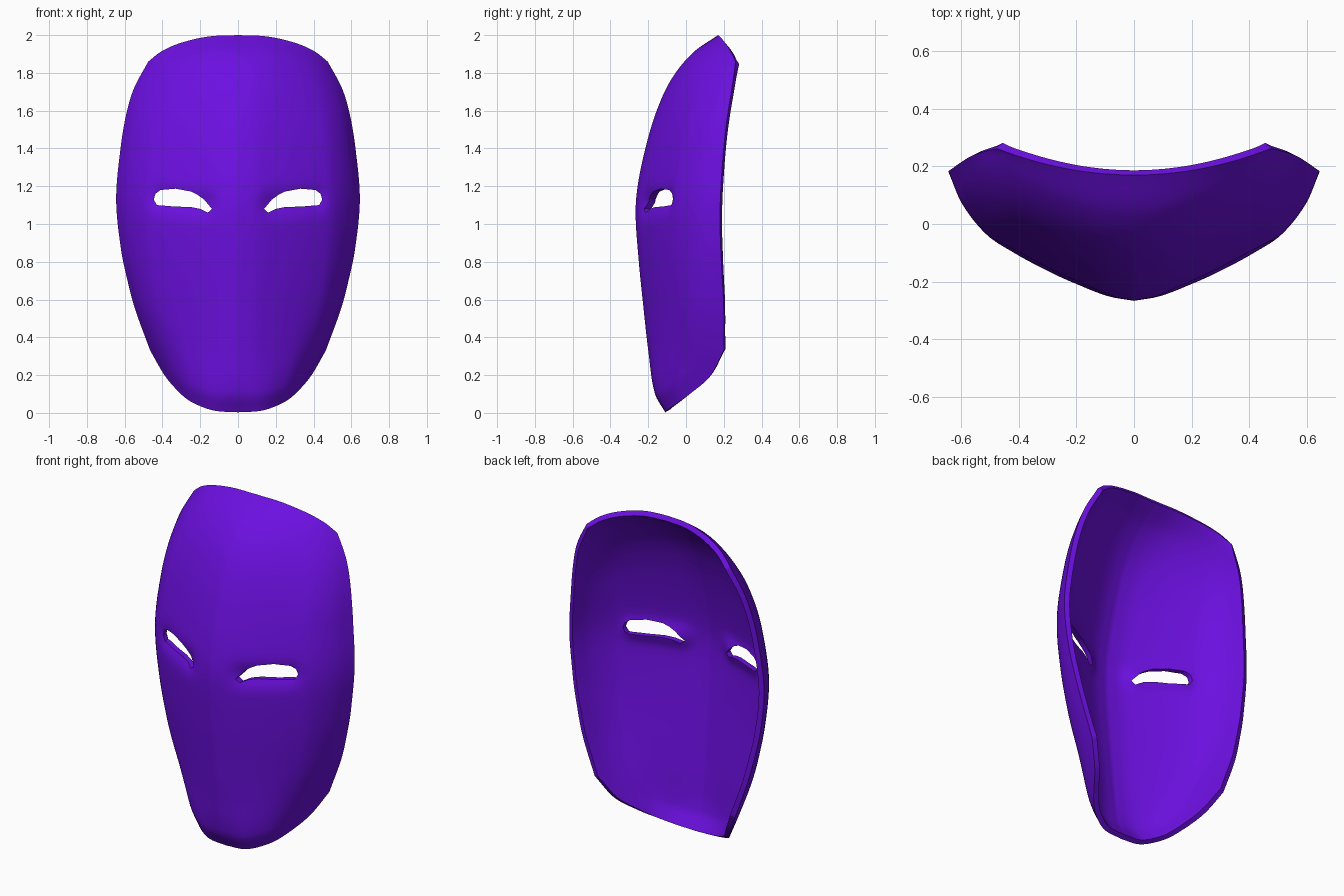
import bpy, bmesh, math

if "Cube" in bpy.data.objects:
    bpy.data.objects.remove(bpy.data.objects["Cube"])


def curve(pts):
    """Smooth function through (t, value) points (cubic Hermite)."""
    n = len(pts)
    slope = []
    for i in range(n):
        a, b = pts[max(i - 1, 0)], pts[min(i + 1, n - 1)]
        slope.append((b[1] - a[1]) / (b[0] - a[0]))

    def f(t):
        i = 0
        while i < n - 2 and t > pts[i + 1][0]:
            i += 1
        (t0, p0), (t1, p1) = pts[i], pts[i + 1]
        h = t1 - t0
        s = min(max((t - t0) / h, 0), 1)
        return (p0 * (1 + 2 * s) * (1 - s) ** 2 + slope[i] * h * s * (1 - s) ** 2
                + p1 * s * s * (3 - 2 * s) + slope[i + 1] * h * s * s * (s - 1))
    return f


# Profiles: centre line depth, side rim width and depth (all by height)
centre_y = curve([(0, -.11), (.1, -.165), (.33, -.2), (.6, -.23), (.8, -.25), (1.05, -.267),
                  (1.2, -.256), (1.4, -.215), (1.6, -.155), (1.77, -.075), (1.91, .04), (2, .17)])
side_w = curve([(.33, .465), (.55, .545), (.7, .585), (.87, .62), (1.13, .645),
                (1.4, .622), (1.58, .592), (1.72, .55), (1.86, .475)])
side_y = curve([(.33, .2), (.55, .2), (.8, .187), (1, .18), (1.2, .185), (1.5, .21),
                (1.8, .255), (1.86, .262)])
# Chin and forehead edges by fraction of width
chin_z = curve([(0, .003), (.28, .013), (.52, .055), (.65, .1), (.83, .195), (1, .33)])
brow_z = curve([(0, 2), (.32, 1.993), (.63, 1.96), (.85, 1.915), (1, 1.86)])
# Cross-sections: share of the depth from centre to rim
mid_g = curve([(0, 0), (.155, .04), (.31, .125), (.465, .227), (.667, .385),
               (.8, .52), (.93, .76), (1, 1)])
chin_g = curve([(0, 0), (.28, .03), (.52, .22), (.65, .42), (.83, .77), (1, 1)])

EYE = [(.138, 1.08), (.18, 1.13), (.215, 1.155), (.25, 1.172), (.33, 1.187), (.41, 1.18),
       (.437, 1.16), (.446, 1.13), (.43, 1.1), (.33, 1.092), (.25, 1.09), (.2, 1.08), (.16, 1.06)]


def eye_distance(x, z):
    """Distance to the long axis of the nearer eye."""
    x = abs(x)
    cx = min(max(x, .18), .4)
    return math.hypot(x - cx, z - (1.105 + .1 * (cx - .18)))


def point(u, v):
    a = abs(u)
    zs = .33 + 1.53 * v
    z = chin_z(a) * (1 - v) + brow_z(a) * v
    cz = 2 * v
    x = u * side_w(zs)
    g = mid_g(a)
    low, high = max(0, 1 - v / .25) ** 2, max(0, 1 - (1 - v) / .3) ** 2
    g += (chin_g(a) - g) * low + (a * a - g) * high
    y = centre_y(cz) + (side_y(zs) - centre_y(cz)) * g
    # sockets turn inward around the eyes
    y += .028 * math.exp(-(eye_distance(x, z) / .055) ** 2)
    return x, y, z


# Mask shell
NU, NV = 72, 88
bm = bmesh.new()
grid = []
for j in range(NV + 1):
    v = j / NV
    v = v * .6 + .4 * (1 - math.cos(math.pi * v)) / 2
    grid.append([bm.verts.new(point(math.sin(math.pi / 2 * (2 * i / NU - 1)) * .4
                                    + .6 * (2 * i / NU - 1), v)) for i in range(NU + 1)])
for r0, r1 in zip(grid, grid[1:]):
    for i in range(NU):
        bm.faces.new((r0[i], r0[i + 1], r1[i + 1], r1[i]))
bm.normal_update()
mesh = bpy.data.meshes.new("mask")
bm.to_mesh(mesh)
bm.free()
mask = bpy.data.objects.new("mask", mesh)
bpy.context.collection.objects.link(mask)
solid = mask.modifiers.new("thickness", 'SOLIDIFY')
solid.thickness = .03
solid.offset = -1

# Eye hole cutters, mirrored
cutters = []
for side in (1, -1):
    cb = bmesh.new()
    face = cb.faces.new([cb.verts.new((side * x, -.6, z)) for x, z in EYE])
    ext = bmesh.ops.extrude_face_region(cb, geom=[face])
    bmesh.ops.translate(cb, vec=(0, 1.2, 0),
                        verts=[e for e in ext["geom"] if isinstance(e, bmesh.types.BMVert)])
    bmesh.ops.recalc_face_normals(cb, faces=cb.faces)
    cm = bpy.data.meshes.new("eye_cutter")
    cb.to_mesh(cm)
    cb.free()
    cutter = bpy.data.objects.new("eye_cutter", cm)
    cutter.hide_render = True
    bpy.context.collection.objects.link(cutter)
    cut = mask.modifiers.new("eye_hole", 'BOOLEAN')
    cut.object = cutter
    cut.operation = 'DIFFERENCE'
    cut.solver = 'EXACT'
    cutters.append(cutter)

# Apply, tidy and shade
bpy.context.view_layer.update()
deps = bpy.context.evaluated_depsgraph_get()
final = bpy.data.meshes.new_from_object(mask.evaluated_get(deps))
mask.modifiers.clear()
mask.data = final
final.name = "mask"
for c in cutters:
    bpy.data.objects.remove(c)

mat = bpy.data.materials.new("purple")
mat.diffuse_color = (.15, .005, .75, 1)
mat.use_nodes = True
mat.node_tree.nodes["Principled BSDF"].inputs["Base Color"].default_value = mat.diffuse_color
final.materials.clear()
final.materials.append(mat)

bpy.ops.object.select_all(action='DESELECT')
mask.select_set(True)
bpy.context.view_layer.objects.active = mask
bpy.ops.object.shade_smooth_by_angle(angle=math.radians(50))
= = =
**TO DO**
Within the material above, find the lines that hold "geom" and report only how many there are.

**SOLUTION TO THIS TASK**
2